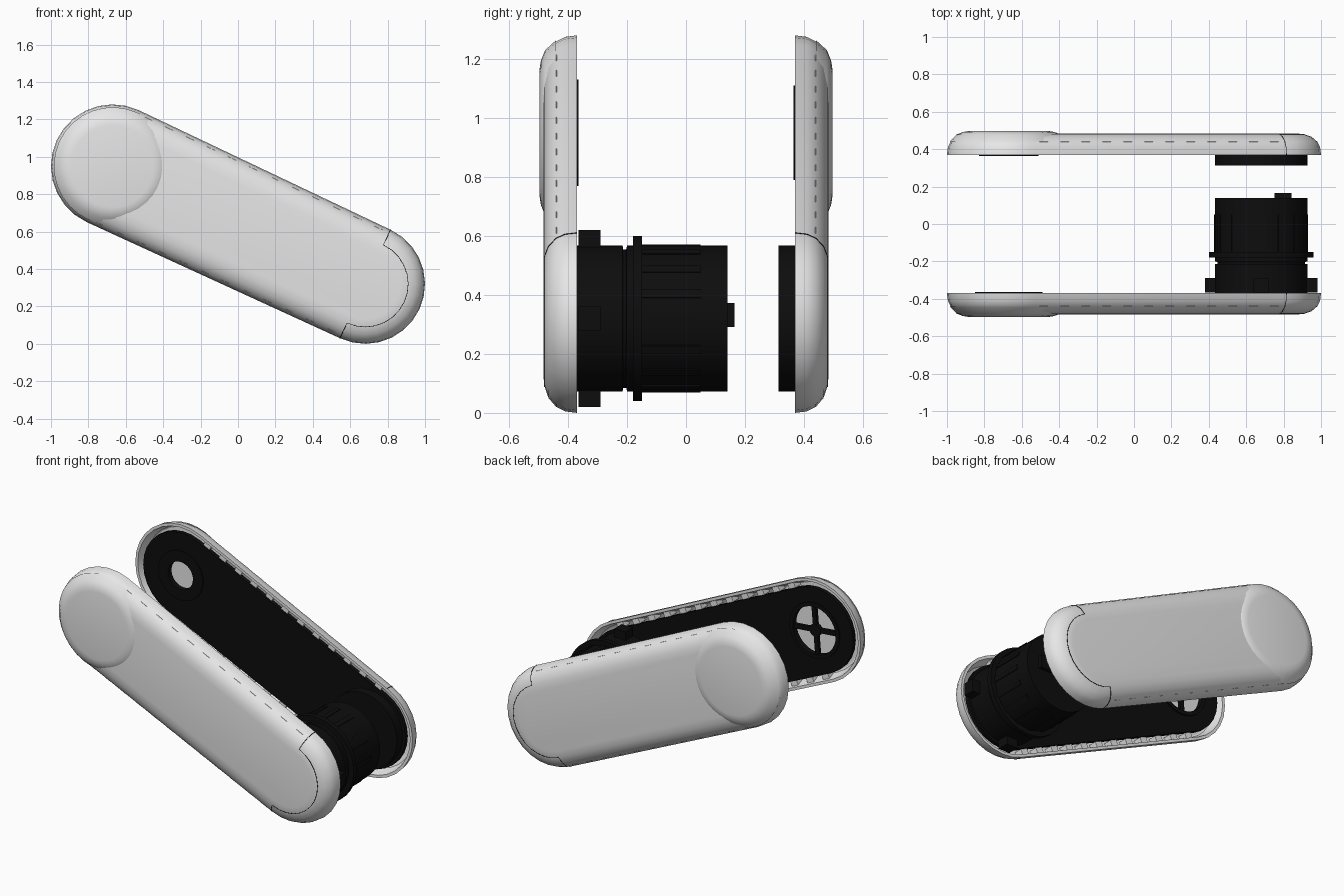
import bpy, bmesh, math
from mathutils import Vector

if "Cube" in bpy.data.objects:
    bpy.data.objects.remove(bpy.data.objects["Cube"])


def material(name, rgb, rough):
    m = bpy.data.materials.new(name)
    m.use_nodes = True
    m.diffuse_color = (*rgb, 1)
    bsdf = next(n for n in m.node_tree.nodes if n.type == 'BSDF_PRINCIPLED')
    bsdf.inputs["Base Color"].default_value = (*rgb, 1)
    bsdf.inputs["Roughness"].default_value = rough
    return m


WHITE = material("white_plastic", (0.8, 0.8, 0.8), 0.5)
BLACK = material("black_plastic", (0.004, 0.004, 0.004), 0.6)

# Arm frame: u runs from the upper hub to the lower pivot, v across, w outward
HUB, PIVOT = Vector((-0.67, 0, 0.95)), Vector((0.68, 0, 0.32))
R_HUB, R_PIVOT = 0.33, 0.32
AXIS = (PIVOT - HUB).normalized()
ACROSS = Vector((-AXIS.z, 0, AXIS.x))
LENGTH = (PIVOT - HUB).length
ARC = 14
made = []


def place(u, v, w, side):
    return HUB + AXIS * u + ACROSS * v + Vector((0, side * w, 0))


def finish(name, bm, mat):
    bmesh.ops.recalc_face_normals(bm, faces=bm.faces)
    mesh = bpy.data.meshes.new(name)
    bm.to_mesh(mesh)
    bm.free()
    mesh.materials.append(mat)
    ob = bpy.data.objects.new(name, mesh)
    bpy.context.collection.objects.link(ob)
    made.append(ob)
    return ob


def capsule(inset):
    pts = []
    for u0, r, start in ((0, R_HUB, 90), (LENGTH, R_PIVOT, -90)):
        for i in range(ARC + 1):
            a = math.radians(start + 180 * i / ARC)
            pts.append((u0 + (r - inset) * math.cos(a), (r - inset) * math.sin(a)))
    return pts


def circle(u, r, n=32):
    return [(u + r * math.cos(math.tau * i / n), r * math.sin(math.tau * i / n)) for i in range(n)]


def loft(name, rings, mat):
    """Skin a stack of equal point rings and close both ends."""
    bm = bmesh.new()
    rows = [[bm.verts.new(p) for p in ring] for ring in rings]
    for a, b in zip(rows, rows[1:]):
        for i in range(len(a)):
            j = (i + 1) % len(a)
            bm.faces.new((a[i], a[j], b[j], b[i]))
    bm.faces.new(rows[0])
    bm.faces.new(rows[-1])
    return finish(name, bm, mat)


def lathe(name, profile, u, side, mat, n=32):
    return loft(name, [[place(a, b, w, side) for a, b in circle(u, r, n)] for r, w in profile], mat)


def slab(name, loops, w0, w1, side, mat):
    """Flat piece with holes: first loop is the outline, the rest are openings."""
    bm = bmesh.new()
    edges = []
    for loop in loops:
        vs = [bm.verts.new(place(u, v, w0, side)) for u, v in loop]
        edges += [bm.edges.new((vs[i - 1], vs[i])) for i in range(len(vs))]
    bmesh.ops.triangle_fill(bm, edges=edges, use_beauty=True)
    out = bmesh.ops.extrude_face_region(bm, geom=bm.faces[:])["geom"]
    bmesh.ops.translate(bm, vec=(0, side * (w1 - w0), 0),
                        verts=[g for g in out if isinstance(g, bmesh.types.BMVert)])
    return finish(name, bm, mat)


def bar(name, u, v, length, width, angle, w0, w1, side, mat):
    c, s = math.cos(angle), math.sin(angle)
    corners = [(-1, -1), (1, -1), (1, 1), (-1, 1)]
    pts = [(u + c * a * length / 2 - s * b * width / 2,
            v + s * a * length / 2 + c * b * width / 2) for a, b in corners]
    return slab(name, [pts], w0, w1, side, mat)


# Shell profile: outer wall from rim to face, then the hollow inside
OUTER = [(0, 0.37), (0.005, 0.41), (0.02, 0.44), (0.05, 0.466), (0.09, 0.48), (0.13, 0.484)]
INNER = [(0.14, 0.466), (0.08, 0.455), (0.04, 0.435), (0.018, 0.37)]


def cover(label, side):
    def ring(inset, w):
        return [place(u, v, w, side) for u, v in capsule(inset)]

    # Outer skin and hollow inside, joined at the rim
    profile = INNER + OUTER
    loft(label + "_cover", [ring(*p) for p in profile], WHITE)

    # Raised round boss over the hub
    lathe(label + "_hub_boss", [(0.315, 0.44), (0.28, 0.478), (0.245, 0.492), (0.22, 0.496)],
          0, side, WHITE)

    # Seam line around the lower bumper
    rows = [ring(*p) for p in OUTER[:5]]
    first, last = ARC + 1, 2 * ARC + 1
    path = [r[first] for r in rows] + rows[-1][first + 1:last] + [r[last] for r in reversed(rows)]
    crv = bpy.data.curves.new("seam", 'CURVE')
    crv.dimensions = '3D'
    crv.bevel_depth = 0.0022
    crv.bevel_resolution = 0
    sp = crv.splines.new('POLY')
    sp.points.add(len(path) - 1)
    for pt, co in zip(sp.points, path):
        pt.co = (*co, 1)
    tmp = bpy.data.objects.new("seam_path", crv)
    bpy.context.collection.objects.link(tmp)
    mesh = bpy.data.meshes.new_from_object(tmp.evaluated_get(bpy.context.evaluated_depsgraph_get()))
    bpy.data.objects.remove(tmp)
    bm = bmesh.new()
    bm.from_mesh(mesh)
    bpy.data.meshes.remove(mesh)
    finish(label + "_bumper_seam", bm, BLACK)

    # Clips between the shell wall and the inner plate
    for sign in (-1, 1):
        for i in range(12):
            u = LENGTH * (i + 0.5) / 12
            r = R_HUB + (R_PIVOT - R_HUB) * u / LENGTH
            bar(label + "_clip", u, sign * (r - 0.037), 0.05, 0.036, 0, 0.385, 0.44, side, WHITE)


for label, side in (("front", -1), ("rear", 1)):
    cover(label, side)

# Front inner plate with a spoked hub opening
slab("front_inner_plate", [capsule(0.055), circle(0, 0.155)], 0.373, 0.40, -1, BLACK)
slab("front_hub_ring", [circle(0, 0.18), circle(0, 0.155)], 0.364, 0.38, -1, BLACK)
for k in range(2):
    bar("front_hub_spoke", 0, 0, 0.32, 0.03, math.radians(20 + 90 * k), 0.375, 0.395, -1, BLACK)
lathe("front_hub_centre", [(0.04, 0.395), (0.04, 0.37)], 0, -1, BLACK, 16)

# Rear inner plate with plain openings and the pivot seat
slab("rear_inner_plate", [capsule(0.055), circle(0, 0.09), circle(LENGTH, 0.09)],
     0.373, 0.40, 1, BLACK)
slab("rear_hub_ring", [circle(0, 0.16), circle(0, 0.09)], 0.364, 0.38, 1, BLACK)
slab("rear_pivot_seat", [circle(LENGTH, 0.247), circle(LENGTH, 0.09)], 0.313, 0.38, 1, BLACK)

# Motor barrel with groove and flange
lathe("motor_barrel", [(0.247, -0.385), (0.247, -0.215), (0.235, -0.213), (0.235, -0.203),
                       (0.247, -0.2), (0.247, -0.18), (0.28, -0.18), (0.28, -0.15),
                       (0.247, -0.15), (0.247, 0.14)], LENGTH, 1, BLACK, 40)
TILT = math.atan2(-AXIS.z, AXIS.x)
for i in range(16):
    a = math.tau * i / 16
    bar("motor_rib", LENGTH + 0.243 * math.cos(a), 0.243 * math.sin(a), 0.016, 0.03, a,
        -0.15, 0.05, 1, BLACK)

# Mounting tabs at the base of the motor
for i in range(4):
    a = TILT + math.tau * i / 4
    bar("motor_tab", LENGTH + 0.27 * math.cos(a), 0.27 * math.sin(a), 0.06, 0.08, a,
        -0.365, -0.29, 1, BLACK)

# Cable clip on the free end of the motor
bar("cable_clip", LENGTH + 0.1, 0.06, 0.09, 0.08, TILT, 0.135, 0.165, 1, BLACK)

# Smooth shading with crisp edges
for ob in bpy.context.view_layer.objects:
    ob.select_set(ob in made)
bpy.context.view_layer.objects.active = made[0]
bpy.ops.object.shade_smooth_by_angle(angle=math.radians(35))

...

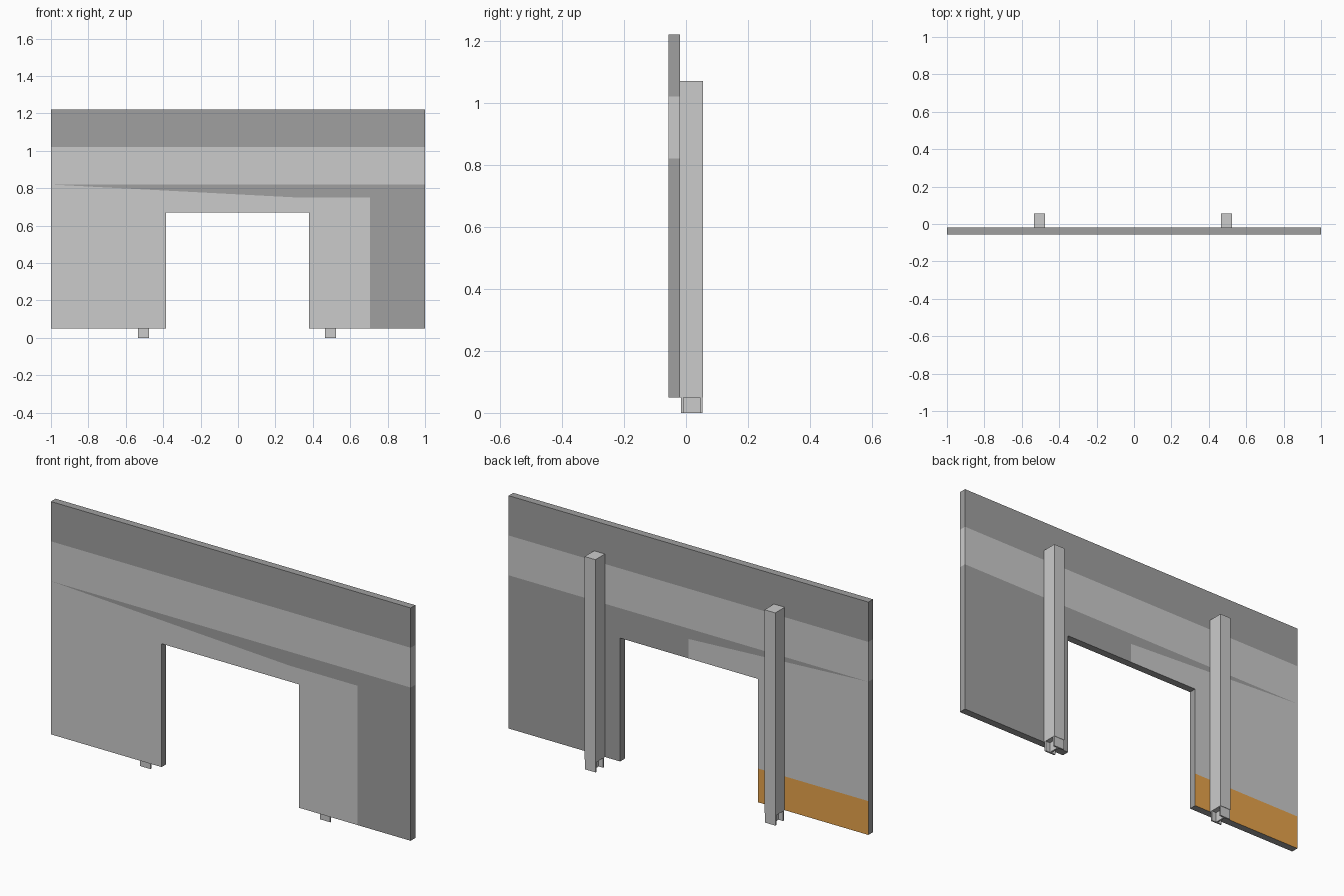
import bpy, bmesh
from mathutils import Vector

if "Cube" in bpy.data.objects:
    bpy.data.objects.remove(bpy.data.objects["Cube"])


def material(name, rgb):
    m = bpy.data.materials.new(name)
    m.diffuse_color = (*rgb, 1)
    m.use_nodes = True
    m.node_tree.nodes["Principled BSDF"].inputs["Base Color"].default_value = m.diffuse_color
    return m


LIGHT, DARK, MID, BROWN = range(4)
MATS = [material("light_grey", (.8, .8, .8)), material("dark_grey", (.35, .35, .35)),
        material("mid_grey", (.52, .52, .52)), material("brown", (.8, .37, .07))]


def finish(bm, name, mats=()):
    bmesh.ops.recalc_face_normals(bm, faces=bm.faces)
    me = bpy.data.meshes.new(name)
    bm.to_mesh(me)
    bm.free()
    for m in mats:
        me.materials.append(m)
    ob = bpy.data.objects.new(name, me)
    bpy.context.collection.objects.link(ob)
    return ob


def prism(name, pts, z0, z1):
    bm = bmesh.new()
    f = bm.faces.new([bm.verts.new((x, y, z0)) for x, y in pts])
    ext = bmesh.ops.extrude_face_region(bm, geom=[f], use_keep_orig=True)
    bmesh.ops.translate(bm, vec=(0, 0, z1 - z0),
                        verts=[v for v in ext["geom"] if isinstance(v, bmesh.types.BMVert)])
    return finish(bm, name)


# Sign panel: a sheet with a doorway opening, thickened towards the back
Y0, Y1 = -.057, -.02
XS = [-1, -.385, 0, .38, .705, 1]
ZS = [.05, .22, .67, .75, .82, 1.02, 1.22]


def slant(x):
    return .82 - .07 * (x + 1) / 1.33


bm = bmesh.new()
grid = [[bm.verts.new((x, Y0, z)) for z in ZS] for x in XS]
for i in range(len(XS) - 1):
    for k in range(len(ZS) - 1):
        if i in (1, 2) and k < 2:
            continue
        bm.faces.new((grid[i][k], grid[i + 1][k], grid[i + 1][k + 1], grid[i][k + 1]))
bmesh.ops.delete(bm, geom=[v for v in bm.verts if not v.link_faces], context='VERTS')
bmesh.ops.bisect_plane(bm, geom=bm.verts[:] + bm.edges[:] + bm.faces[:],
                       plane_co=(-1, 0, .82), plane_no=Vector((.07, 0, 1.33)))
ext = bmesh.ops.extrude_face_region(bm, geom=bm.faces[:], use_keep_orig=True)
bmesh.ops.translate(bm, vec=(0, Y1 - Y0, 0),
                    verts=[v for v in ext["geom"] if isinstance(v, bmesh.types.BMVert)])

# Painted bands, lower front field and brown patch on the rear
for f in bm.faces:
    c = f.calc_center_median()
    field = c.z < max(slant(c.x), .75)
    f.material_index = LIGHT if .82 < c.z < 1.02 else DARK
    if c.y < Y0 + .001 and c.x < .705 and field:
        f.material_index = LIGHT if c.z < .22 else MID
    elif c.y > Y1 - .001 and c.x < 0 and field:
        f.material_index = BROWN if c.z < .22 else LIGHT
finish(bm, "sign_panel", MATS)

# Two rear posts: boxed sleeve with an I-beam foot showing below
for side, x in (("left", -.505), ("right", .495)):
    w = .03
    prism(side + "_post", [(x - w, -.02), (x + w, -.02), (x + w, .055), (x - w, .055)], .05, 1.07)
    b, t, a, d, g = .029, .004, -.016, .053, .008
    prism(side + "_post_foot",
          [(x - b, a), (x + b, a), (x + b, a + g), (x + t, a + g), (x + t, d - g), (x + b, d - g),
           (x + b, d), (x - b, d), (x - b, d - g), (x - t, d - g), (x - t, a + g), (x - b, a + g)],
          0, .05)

* WHAT TO DO *
Your answer should be the lines above, from the line containing "XS = [-1, -.385, 0, .38, .705, 1]" up to and including the line containing "w, .055)], .05, 1.07)", reproduced exactly and with nothing else.

* WRITTEN REPLY *
XS = [-1, -.385, 0, .38, .705, 1]
ZS = [.05, .22, .67, .75, .82, 1.02, 1.22]


def slant(x):
    return .82 - .07 * (x + 1) / 1.33


bm = bmesh.new()
grid = [[bm.verts.new((x, Y0, z)) for z in ZS] for x in XS]
for i in range(len(XS) - 1):
    for k in range(len(ZS) - 1):
        if i in (1, 2) and k < 2:
            continue
        bm.faces.new((grid[i][k], grid[i + 1][k], grid[i + 1][k + 1], grid[i][k + 1]))
bmesh.ops.delete(bm, geom=[v for v in bm.verts if not v.link_faces], context='VERTS')
bmesh.ops.bisect_plane(bm, geom=bm.verts[:] + bm.edges[:] + bm.faces[:],
                       plane_co=(-1, 0, .82), plane_no=Vector((.07, 0, 1.33)))
ext = bmesh.ops.extrude_face_region(bm, geom=bm.faces[:], use_keep_orig=True)
bmesh.ops.translate(bm, vec=(0, Y1 - Y0, 0),
                    verts=[v for v in ext["geom"] if isinstance(v, bmesh.types.BMVert)])

# Painted bands, lower front field and brown patch on the rear
for f in bm.faces:
    c = f.calc_center_median()
    field = c.z < max(slant(c.x), .75)
    f.material_index = LIGHT if .82 < c.z < 1.02 else DARK
    if c.y < Y0 + .001 and c.x < .705 and field:
        f.material_index = LIGHT if c.z < .22 else MID
    elif c.y > Y1 - .001 and c.x < 0 and field:
        f.material_index = BROWN if c.z < .22 else LIGHT
finish(bm, "sign_panel", MATS)

# Two rear posts: boxed sleeve with an I-beam foot showing below
for side, x in (("left", -.505), ("right", .495)):
    w = .03
    prism(side + "_post", [(x - w, -.02), (x + w, -.02), (x + w, .055), (x - w, .055)], .05, 1.07)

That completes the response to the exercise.